Now that we’re finally nearing the end of this hot Milwaukee summer, the Chinook Salmon (King Salmon) are returning to their spawning nests in record numbers. These salmon originally inhabited the Pacific Ocean but were introduced into Lake Michigan in the late 60s, which means they grow bigger and stronger than most standard lake fish. The return of these behemoths means one thing to charter fisherman—Trophy Fishing Season is in full swing!
You may be wondering, though:
What exactly is trophy fishing season?
First, trophy season refers to the time of year when the biggest of the big fish return to Lake Michigan. For King Salmon, this usually runs from July to September, though there is wiggle room on either end of this timeframe. Trophy fishing on a charter boat is different from your standard weekend fishing trip. Most of the differences come down to the time and effort spent reeling in a monster once you’ve hunted one down.
It’s fairly easy to drop a basic 6 foot rod with bright orange PowerBait into a lake or river and land a palm-sized perch without batting an eyelash—it’s entirely another thing to cast a 12-foot pole off a speeding charter boat and wrestle with a 30- to 40-inch king salmon. Most fishing enthusiasts in Wisconsin have caught panfish and bass (nothing is better than a do-it-yourself fish fry), but King Salmon are a different, larger beast. You’ll have to be prepared to wrestle with these kings, sometimes for a pretty long time, if you want to boat one. There are a few steps you can take to increase your odds of catching a lake monster, and it all starts with using the right technique.
How can I catch a trophy salmon?
As you can see, these King Salmon aren’t called King for no reason. Most salmon you find at a restaurant or at the grocery store clock in at anywhere from 4-15 pounds, but these trophy salmon can grow up to over 40 pounds. From August to around September, these kings have two things on their mind: eating and spawning. King Salmon usually strike from the bottom up and they sense the vibrations of their prey, so we recommend using either a trolling/spinning spoon or a jiggling/jointed lure to make the salmon swim up through the water column. While feeding and during low light hours, King Salmon will tolerate warmer water temperatures (that is, water closer to the surface of the lake), so be sure to keep a high line during these times; otherwise, be sure to drop your line deeper, as these big boys prefer to spend their time deeper in the water column where it’s nice and cold.
Once you catch a bite, you’ll hear your line zipping out from your reel—this is when the fun begins! When this happens, be sure to stay calm and start reeling slowly and steadily. The best way to keep your salmon on the line is to let it tire itself out, so be sure to go back and forth between reeling in and letting out the line. These fish have a surprising amount of energy, so you’ll have to feel it out and switch between fighting against the fish and letting it swim away. Once the salmon is close enough to see through the water, you’ll have to keep the line right and keep reeling while someone else helps boat your trophy fish with a big net. Usually, charter fishermen bleed and ice the fish after they help boat the fish, but only after cracking open a celebratory beer and taking your victory picture.

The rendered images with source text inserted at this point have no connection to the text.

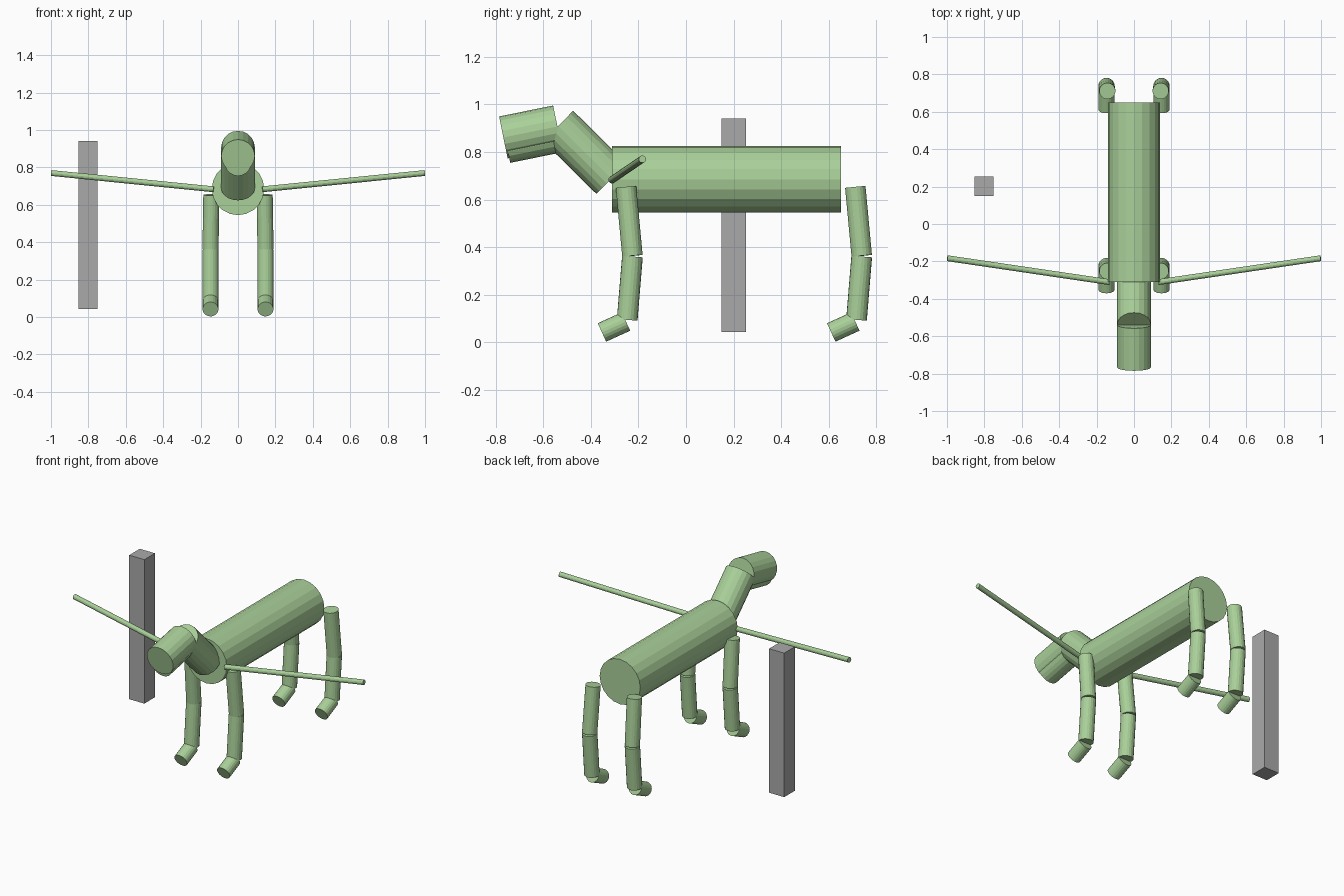
import bpy
from mathutils import Vector

if "Cube" in bpy.data.objects:
    bpy.data.objects.remove(bpy.data.objects["Cube"])


def material(name, rgb):
    m = bpy.data.materials.new(name)
    m.diffuse_color = (*rgb, 1)
    m.use_nodes = True
    m.node_tree.nodes["Principled BSDF"].inputs["Base Color"].default_value = m.diffuse_color
    return m


GREEN = material("soft green", (0.40, 0.63, 0.32))
GREY = material("mid grey", (0.40, 0.40, 0.40))


def rod(name, start, end, radius, sides=20):
    """Flat-faced cylinder running between two points."""
    a, b = Vector(start), Vector(end)
    bpy.ops.mesh.primitive_cylinder_add(
        vertices=sides, radius=radius, depth=(b - a).length, location=(a + b) / 2,
        rotation=(b - a).to_track_quat('Z', 'Y').to_euler())
    ob = bpy.context.object
    ob.name = name
    ob.data.materials.append(GREEN)
    return ob


# Torso, neck and head
rod("torso", (0, -0.31, 0.685), (0, 0.65, 0.685), 0.14)
rod("neck", (0, -0.313, 0.688), (0, -0.537, 0.909), 0.09)
rod("head", (0, -0.54, 0.907), (0, -0.767, 0.861), 0.09)
rod("jaw", (0, -0.56, 0.862), (0, -0.752, 0.823), 0.07)

# Four legs, each with thigh, shin and foot
for pair, dy in (("front", 0), ("hind", 0.963)):
    for side, x in (("left", -0.147), ("right", 0.147)):
        tag = f"{pair}_{side}"
        rod(tag + "_thigh", (x * 0.97, dy - 0.252, 0.653), (x, dy - 0.225, 0.364), 0.0435)
        rod(tag + "_shin", (x, dy - 0.225, 0.361), (x, dy - 0.247, 0.095), 0.0435)
        rod(tag + "_foot", (x, dy - 0.252, 0.088), (x, dy - 0.353, 0.042), 0.0425)

# Long thin poles reaching out from the shoulders
for side, s in (("left", -1), ("right", 1)):
    rod(side + "_pole", (s * 0.13, -0.311, 0.683), (s * 0.998, -0.183, 0.77), 0.0155, 12)

# Free-standing square post
bpy.ops.mesh.primitive_cube_add(size=1, location=(-0.802, 0.201, 0.4915))
post = bpy.context.object
post.name = "post"
post.scale = (0.104, 0.104, 0.897)
post.data.materials.append(GREY)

What are the odds of boating a trophy fish?
This might come as a surprise to many, but it’s hard to argue that there has not been a better time in recent memory to catch The Big One. Over the past couple of years, fewer Chinook Salmon from outside water sources have been introduced into the wild waters of Lake Michigan. Fortunately, the population of wild fish has increased over time. Despite the fact that the total number of Chinook Salmon is down, the quality and size of the fish currently in the water has increased. These wild fish now have to fight against fewer competitors when it comes to finding nesting grounds and feeding areas, which means that they have become used to eating more and more. This translates into a higher bite-rate whenever you drop in a line. There is never a guarantee that you will catch a monster, but, by following the steps in the section above, you can maximize your chances of boating a true trophy fish.
Catching the King of all King Salmon might seem impossible, but we have a phenomenal track record. Don’t take our word for it, though: check out the hundreds of fish Reel Sensation helped catch! As early as June, Reel Sensation boated Chinook Salmon with a family of fishermen from Iowa. Sadly, though, not every fishing trip leads to the ideal victory. Even if you don’t catch your ideal trophy on your first trip out, there are still plenty of fish to catch in lake Michigan, and we guarantee you will catch a wide variety of lake fish. Reel Sensation’s Captain Jason is a master angler who will do everything to make sure you land your dream trophy fish. We’re so confident in our ability to help you catch fish that we will refund your entire trip if we cannot help you catch one legal fish during an 8-hour session.
Here at Reel Sensation Charters, we take trophy fishing seriously—we even named our 33 foot Wellcraft Coastal charter boat “Trophy Hunter”. If you’ve been thinking about fishing Lake Michigan and scheduling an appointment with Reel Sensation, there’s no time like the present. Check out our competitive rates and flexible packages for trophy fishing on Lake Michigan. We provide 3- to 8-hour single sessions as well as multi-day sessions for those of you who are ready to brave the elements. Book a trip with Reel Sensation Charters today to put yourself one step closer to catching the ultimate trophy fish!